Stored data entries

[Start of section]

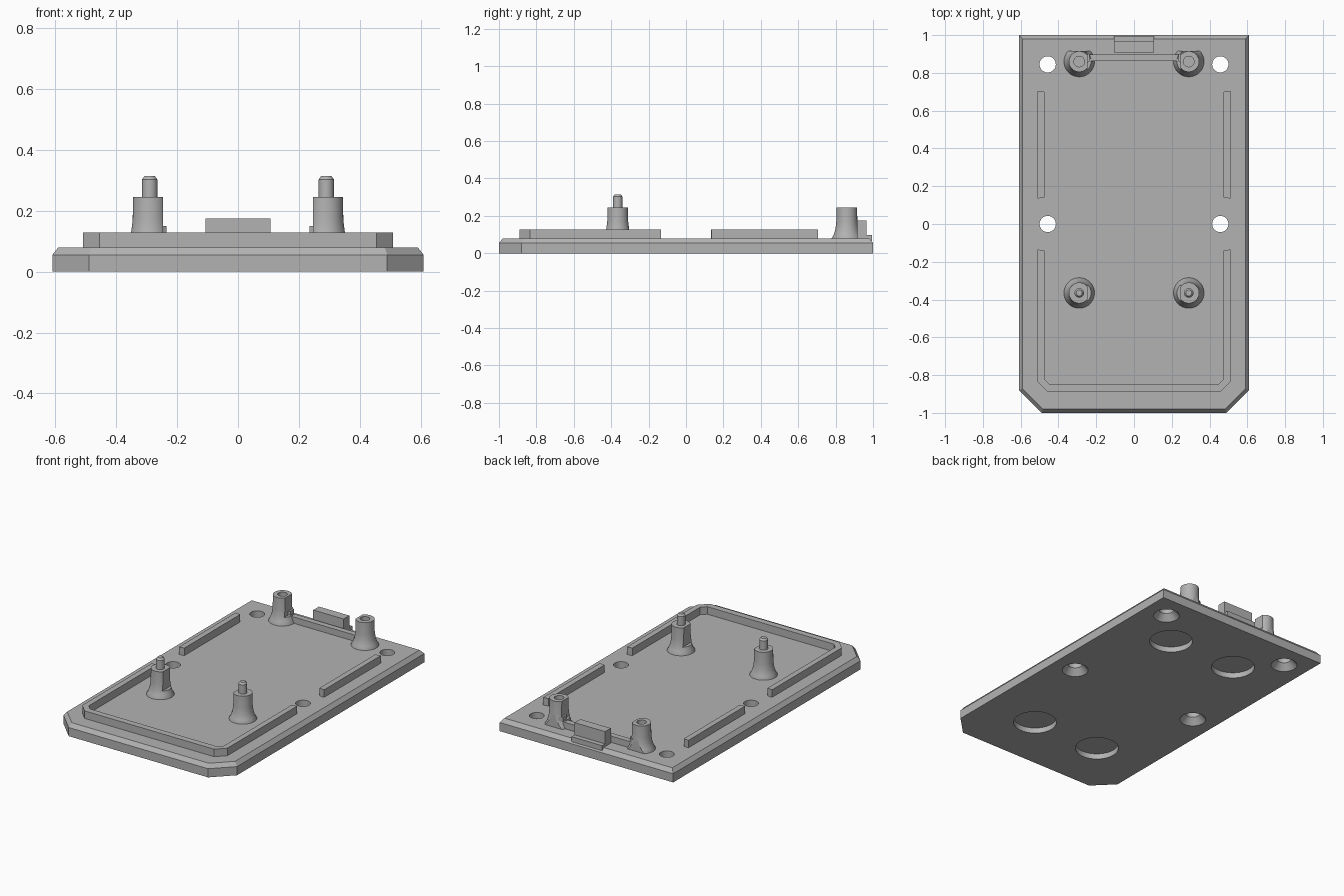
import bpy, bmesh, math

cube = bpy.data.objects.get("Cube")
if cube:
    bpy.data.objects.remove(cube, do_unlink=True)

grey = bpy.data.materials.new("plain_grey")
grey.use_nodes = True
COLOUR = (0.45, 0.45, 0.45, 1)
grey.diffuse_color = COLOUR
grey.node_tree.nodes["Principled BSDF"].inputs["Base Color"].default_value = COLOUR


def loft(name, rings, smooth=False):
    """Skin a stack of equal rings and cap both ends."""
    bm = bmesh.new()
    loops = [[bm.verts.new(p) for p in ring] for ring in rings]
    n = len(loops[0])
    for a, b in zip(loops, loops[1:]):
        for i in range(n):
            j = (i + 1) % n
            bm.faces.new((a[i], a[j], b[j], b[i]))
    bm.faces.new(loops[0][::-1])
    bm.faces.new(loops[-1])
    bmesh.ops.recalc_face_normals(bm, faces=bm.faces)
    mesh = bpy.data.meshes.new(name)
    bm.to_mesh(mesh)
    bm.free()
    mesh.materials.append(grey)
    obj = bpy.data.objects.new(name, mesh)
    bpy.context.collection.objects.link(obj)
    if smooth:
        shade(obj)
    return obj


def shade(obj):
    select(obj)
    bpy.ops.object.shade_smooth_by_angle(angle=math.radians(30))


def select(obj):
    bpy.ops.object.select_all(action='DESELECT')
    obj.select_set(True)
    bpy.context.view_layer.objects.active = obj


def prism(name, outline, z0, z1):
    return loft(name, [[(x, y, z) for x, y in outline] for z in (z0, z1)])


def box(name, x0, x1, y0, y1, z0, z1):
    return prism(name, [(x0, y0), (x1, y0), (x1, y1), (x0, y1)], z0, z1)


def lathe(name, x, y, profile, sides=40):
    turns = [2 * math.pi * i / sides for i in range(sides)]
    return loft(name, [[(x + r * math.cos(t), y + r * math.sin(t), z) for t in turns]
                       for r, z in profile], True)


def cut(obj, cutter):
    """Subtract a helper solid, then remove the helper."""
    cutter.hide_render = True
    mod = obj.modifiers.new("cut", 'BOOLEAN')
    mod.operation = 'DIFFERENCE'
    mod.solver = 'EXACT'
    mod.object = cutter
    select(obj)
    bpy.ops.object.modifier_apply(modifier=mod.name)
    bpy.data.objects.remove(cutter, do_unlink=True)


# Base plate with clipped front corners and a bevelled top rim
def plate_outline(inset):
    x, y = 0.61 - inset, 1 - inset
    c = 0.12 - 0.6 * inset
    return [(-x, y), (-x, c - y), (c - x, -y), (x - c, -y), (x, c - y), (x, y)]


FLOOR = 0.08
plate = loft("base_plate", [[(x, y, z) for x, y in plate_outline(inset)]
                            for inset, z in ((0, 0), (0, 0.055), (0.02, FLOOR))])

# Countersunk screw holes and round foot recesses underneath
for side in (-1, 1):
    for y in (0, 0.845):
        cut(plate, lathe("screw_cutter", side * 0.457, y,
                         [(0.085, -0.01), (0.077, 0), (0.043, 0.04), (0.043, 0.1)]))
    for y in (-0.63, 0.63):
        cut(plate, lathe("foot_cutter", side * 0.24, y, [(0.128, -0.02), (0.128, 0.035)]))
shade(plate)

# Locating lip: a U at the front and a straight rail on each side
half = [(0.475, -0.14), (0.51, -0.135), (0.51, -0.835), (0.455, -0.89)]
inner = [(0.475, -0.14), (0.475, -0.82), (0.445, -0.85)]
u_shape = half[1:] + [(-x, y) for x, y in reversed(half[1:])]
u_shape += [(-x, y) for x, y in inner] + inner[::-1]
prism("front_lip", u_shape, FLOOR - 0.005, 0.128)
for side, label in ((1, "left"), (-1, "right")):
    prism(label + "_rail", [(side * x, y) for x, y in
                            ((0.475, 0.14), (0.51, 0.135), (0.51, 0.705), (0.475, 0.70))],
          FLOOR - 0.005, 0.128)

# Posts with flared feet and a flat on the inner side
FLARE = [(0.081, FLOOR - 0.005), (0.081, FLOOR), (0.07, 0.1), (0.061, 0.13),
         (0.056, 0.17), (0.055, 0.245)]
PIN = [(0.025, 0.245), (0.025, 0.303), (0.016, 0.315)]


def cut_flat(post, side, y):
    xs = sorted((side * 0.247, side * 0.2))
    cut(post, box("flat_cutter", *xs, y - 0.1, y + 0.1, 0.125, 0.4))


for side, label in ((1, "left"), (-1, "right")):
    x = side * 0.29
    front = lathe(label + "_front_post", x, -0.365, FLARE + PIN)
    cut_flat(front, side, -0.365)
    shade(front)

    back = lathe(label + "_back_post", x, 0.86, FLARE)
    cut_flat(back, side, 0.86)
    cut(back, box("foot_trim", x - 0.2, x + 0.2, 0.917, 1.1, 0, 0.4))
    cut(back, lathe("bore_cutter", x, 0.86, [(0.028, 0.1), (0.028, 0.3)]))
    shade(back)

    # Small gusset joining the post to the cross rib
    prism(label + "_gusset", [(side * gx, gy) for gx, gy in
                              ((0.26, 0.845), (0.235, 0.862), (0.235, 0.898), (0.26, 0.915))],
          FLOOR - 0.005, 0.15)

# Cross rib between the back posts
box("cross_rib", -0.24, 0.24, 0.862, 0.898, FLOOR - 0.005, 0.12)

# Rear latch block with a low ledge reaching the back edge
box("latch_block", -0.107, 0.107, 0.908, 0.965, FLOOR - 0.005, 0.175)
box("latch_ledge", -0.107, 0.107, 0.96, 0.995, FLOOR - 0.015, 0.097)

[End of section]

### Exercise brief
Return each line above where the word "name" shows up.

### Answer to the exercise
def loft(name, rings, smooth=False):
    mesh = bpy.data.meshes.new(name)
    obj = bpy.data.objects.new(name, mesh)
def prism(name, outline, z0, z1):
    return loft(name, [[(x, y, z) for x, y in outline] for z in (z0, z1)])
def box(name, x0, x1, y0, y1, z0, z1):
    return prism(name, [(x0, y0), (x1, y0), (x1, y1), (x0, y1)], z0, z1)
def lathe(name, x, y, profile, sides=40):
    return loft(name, [[(x + r * math.cos(t), y + r * math.sin(t), z) for t in turns]
    bpy.ops.object.modifier_apply(modifier=mod.name)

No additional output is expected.